The climate policies of the former Morrison government were widely panned – largely for a weak commitment to cutting emissions and a slow transition to renewable energy. But amid all the shortcomings, arguably the biggest was the Coalition’s neglect of security threats posed by climate change.
The Albanese government has moved to address this gap. It has launched an urgent review of climate and security risk led by intelligence chief Andrew Shearer, working closely with Defence. The review team now faces a daunting task.
Climate change is a pressing and accelerating threat to global security. It will disrupt trade, displace populations, cause food and energy shortages and drive conflict between nations.
Southeast Asia, on our northern doorstep, is particularly at risk. It’s a global hotspot of overlapping climate hazards such as intensifying cyclones, sea level rise and extreme heat.
What’s more, the region is heavily populated – 275 million people live in Indonesia alone – and its social safety nets cannot support all those displaced by disasters.
The government review is a crucial first step in preparing Australia for the dangers ahead. But to be successful, it must avoid these five pitfalls.
1. Narrow definition of national security
Climate change will no doubt challenge our defence force, threatening military infrastructure and readiness. It will also exacerbate tensions in military hotspots such as the South China Sea, where sea level rise and ocean warming will amplify disputes over maritime boundaries and fisheries.
But the most pressing regional security threats will come from climate change disruptions to social systems. In particular, disruptions to food, water and energy will displace large populations, undermine the legitimacy of governments and cause other social upheaval.
The issues go far beyond traditional national security portfolios such as Defence, Foreign Affairs, Home Affairs and intelligence agencies.

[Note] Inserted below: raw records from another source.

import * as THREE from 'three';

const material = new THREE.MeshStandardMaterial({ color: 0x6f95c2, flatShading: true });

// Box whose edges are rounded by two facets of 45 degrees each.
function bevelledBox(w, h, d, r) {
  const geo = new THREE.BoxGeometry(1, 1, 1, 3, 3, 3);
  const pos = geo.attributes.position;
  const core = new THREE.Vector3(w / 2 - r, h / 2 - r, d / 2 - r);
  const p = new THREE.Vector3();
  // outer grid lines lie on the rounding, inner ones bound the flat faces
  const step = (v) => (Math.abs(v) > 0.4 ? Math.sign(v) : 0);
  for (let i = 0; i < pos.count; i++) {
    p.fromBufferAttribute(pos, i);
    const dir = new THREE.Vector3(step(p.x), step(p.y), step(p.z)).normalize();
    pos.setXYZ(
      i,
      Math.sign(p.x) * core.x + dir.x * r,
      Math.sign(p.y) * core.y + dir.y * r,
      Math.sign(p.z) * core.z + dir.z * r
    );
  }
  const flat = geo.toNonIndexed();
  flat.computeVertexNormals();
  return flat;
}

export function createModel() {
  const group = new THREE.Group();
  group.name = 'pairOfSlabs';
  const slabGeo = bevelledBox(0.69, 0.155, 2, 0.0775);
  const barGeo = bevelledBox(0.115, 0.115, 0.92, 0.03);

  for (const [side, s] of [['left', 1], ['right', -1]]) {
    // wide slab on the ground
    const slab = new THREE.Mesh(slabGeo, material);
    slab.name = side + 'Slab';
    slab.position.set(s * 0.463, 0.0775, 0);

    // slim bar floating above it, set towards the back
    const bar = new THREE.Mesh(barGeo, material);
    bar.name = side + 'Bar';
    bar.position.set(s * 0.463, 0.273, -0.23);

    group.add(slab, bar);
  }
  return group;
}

A wide range of government departments must be involved in addressing these risks.
2. Focusing too much on overseas threats
The risk assessment should consider the need to both respond to climate harms within Australia while being prepared to meet overseas threats, such as military instability abroad. This will primarily require personnel to deal with both tasks.
During the election campaign, Labor mooted a new civilian national disaster response force. This force would free Defence to meet intensifying military threats abroad.
A review too heavily focused on overseas threats would miss the need for such measures.
3. Taking a siloed view
Most analysis of climate damage tends to focus on individual, rather than system-wide, impacts.
For example, a study might examine how rising temperatures will reduce food production, but not the compounding effects of hazards happening at the same time such as floods, drought and increased pests.
It’s difficult to analyse how hazards can trigger cascades of disruptions across society. But unless the review grapples with this reality, it will fundamentally misjudge the scale of the challenge.
4. Underestimating the urgency
It’s easy to assume the pace of climate impacts we’ve experienced in the recent past is what to expect in future. But in fact, these impacts are now increasing rapidly.
Extreme heat events, for example, have mushroomed 90-fold over the past decade, relative to the previous 30 years. Severe one-in-100-year flood events will soon become annual events in many parts of the world.
These changes are already visible in Southeast Asia where sea levels are rising at the fastest pace globally. Some 75 million Indonesians are now exposed to high flood risk.
So the risk assessment must avoid miscalculating how soon major disruptions to society will be felt.
Labor wants the review completed urgently (although it will be updated regularly). With time pressures, some shortcuts will be needed. But the assessment team should avoid oversimplifying the process.
It would be unfortunate, for example, if the review involved a series of common questions presented to government departments, with the answers collated to form the final report. This was essentially the approach of the Biden administration in the US. The result was a patchy assessment with little whole-of-government integration.
Ideally, the process should begin with consultation across government to identify the key objectives – many of which will fall within the mandates of multiple government department, such as:
- securing our borders
- ensuring energy security
- tackling transnational organised crime
- countering terrorism and violent extremism.
The objectives would be the reference points for the review, and relevant government agencies would work together to identify the risks and responses.
For example, China’s regional trajectory cannot be understood separately from the risks posed by climate change. Australia must develop a deep and nuanced understanding of how climate change may affect Australian efforts to compete (or cooperate) with China in the region. The review should lay the groundwork for this.
Getting it right
Climate threats exist all at once in every direction: domestically, regionally, and internationally. This is the core challenge the review must tackle.
It will take exceptionally good judgement and execution to ensure that the risk assessment avoids becoming a platitude or, at the other extreme, mired in complexity.
Our national security, and the safety and well-being of all Australians, depends on getting it right.